### What you will do
Search the entries for lines that contain the word "rings", and report each one found.

### Exercise inputs
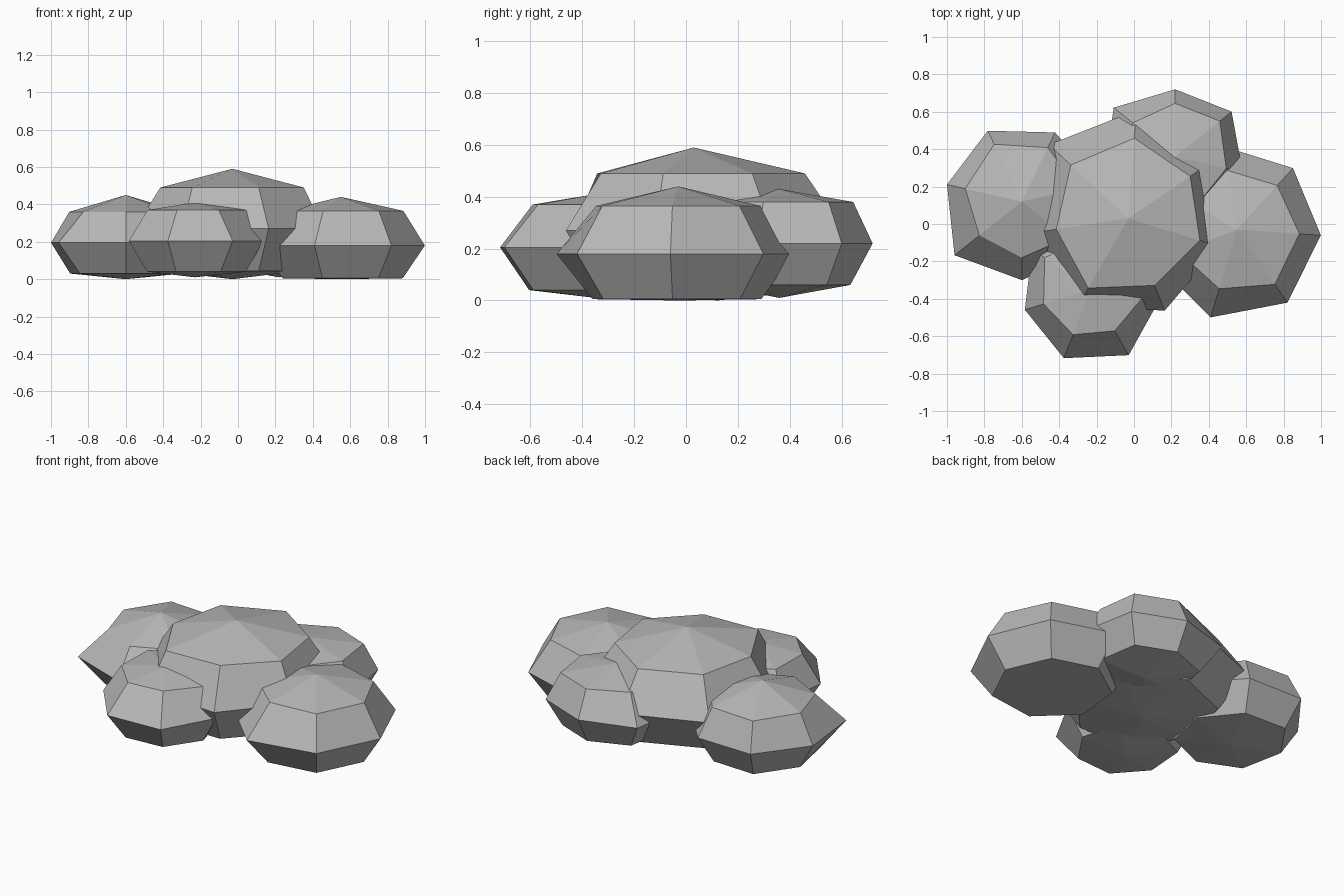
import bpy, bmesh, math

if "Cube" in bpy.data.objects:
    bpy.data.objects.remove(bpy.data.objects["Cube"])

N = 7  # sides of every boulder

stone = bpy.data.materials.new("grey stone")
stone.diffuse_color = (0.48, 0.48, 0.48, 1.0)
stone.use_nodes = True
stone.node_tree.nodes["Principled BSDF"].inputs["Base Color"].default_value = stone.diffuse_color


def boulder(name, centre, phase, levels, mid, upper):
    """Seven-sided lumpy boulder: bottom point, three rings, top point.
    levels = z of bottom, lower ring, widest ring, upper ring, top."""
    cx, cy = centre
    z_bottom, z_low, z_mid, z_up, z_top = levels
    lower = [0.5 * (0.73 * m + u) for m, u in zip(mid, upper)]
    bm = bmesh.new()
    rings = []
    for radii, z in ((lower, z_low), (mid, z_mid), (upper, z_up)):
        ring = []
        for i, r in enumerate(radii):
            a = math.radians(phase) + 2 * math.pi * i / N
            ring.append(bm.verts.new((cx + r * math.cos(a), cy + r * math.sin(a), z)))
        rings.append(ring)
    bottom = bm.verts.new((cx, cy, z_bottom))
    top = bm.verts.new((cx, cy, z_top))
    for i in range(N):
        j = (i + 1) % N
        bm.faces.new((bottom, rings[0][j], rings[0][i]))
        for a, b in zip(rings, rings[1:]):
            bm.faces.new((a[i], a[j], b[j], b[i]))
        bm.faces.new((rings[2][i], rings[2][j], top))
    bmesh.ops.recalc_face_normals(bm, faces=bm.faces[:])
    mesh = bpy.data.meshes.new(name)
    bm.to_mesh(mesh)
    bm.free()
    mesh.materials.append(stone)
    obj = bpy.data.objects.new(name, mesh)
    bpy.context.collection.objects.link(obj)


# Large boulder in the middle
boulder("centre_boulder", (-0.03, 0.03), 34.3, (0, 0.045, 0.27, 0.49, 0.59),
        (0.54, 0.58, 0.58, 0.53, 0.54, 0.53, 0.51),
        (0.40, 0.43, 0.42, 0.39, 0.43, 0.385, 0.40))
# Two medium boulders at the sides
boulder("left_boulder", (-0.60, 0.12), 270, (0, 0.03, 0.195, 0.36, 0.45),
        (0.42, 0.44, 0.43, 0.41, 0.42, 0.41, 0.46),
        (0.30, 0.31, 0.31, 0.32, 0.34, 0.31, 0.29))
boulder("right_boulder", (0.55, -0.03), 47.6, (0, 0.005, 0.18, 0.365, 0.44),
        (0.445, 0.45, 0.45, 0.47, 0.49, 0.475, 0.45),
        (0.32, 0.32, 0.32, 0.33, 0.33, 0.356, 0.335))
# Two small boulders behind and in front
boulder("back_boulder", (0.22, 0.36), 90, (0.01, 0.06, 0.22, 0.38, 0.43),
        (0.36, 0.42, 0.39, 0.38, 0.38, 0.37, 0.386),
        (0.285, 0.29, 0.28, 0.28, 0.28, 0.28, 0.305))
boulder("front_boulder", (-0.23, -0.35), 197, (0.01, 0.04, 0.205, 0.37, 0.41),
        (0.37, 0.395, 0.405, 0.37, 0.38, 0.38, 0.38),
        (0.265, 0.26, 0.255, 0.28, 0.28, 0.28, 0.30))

### Solution for this task
    """Seven-sided lumpy boulder: bottom point, three rings, top point.
    rings = []
        rings.append(ring)
        bm.faces.new((bottom, rings[0][j], rings[0][i]))
        for a, b in zip(rings, rings[1:]):
        bm.faces.new((rings[2][i], rings[2][j], top))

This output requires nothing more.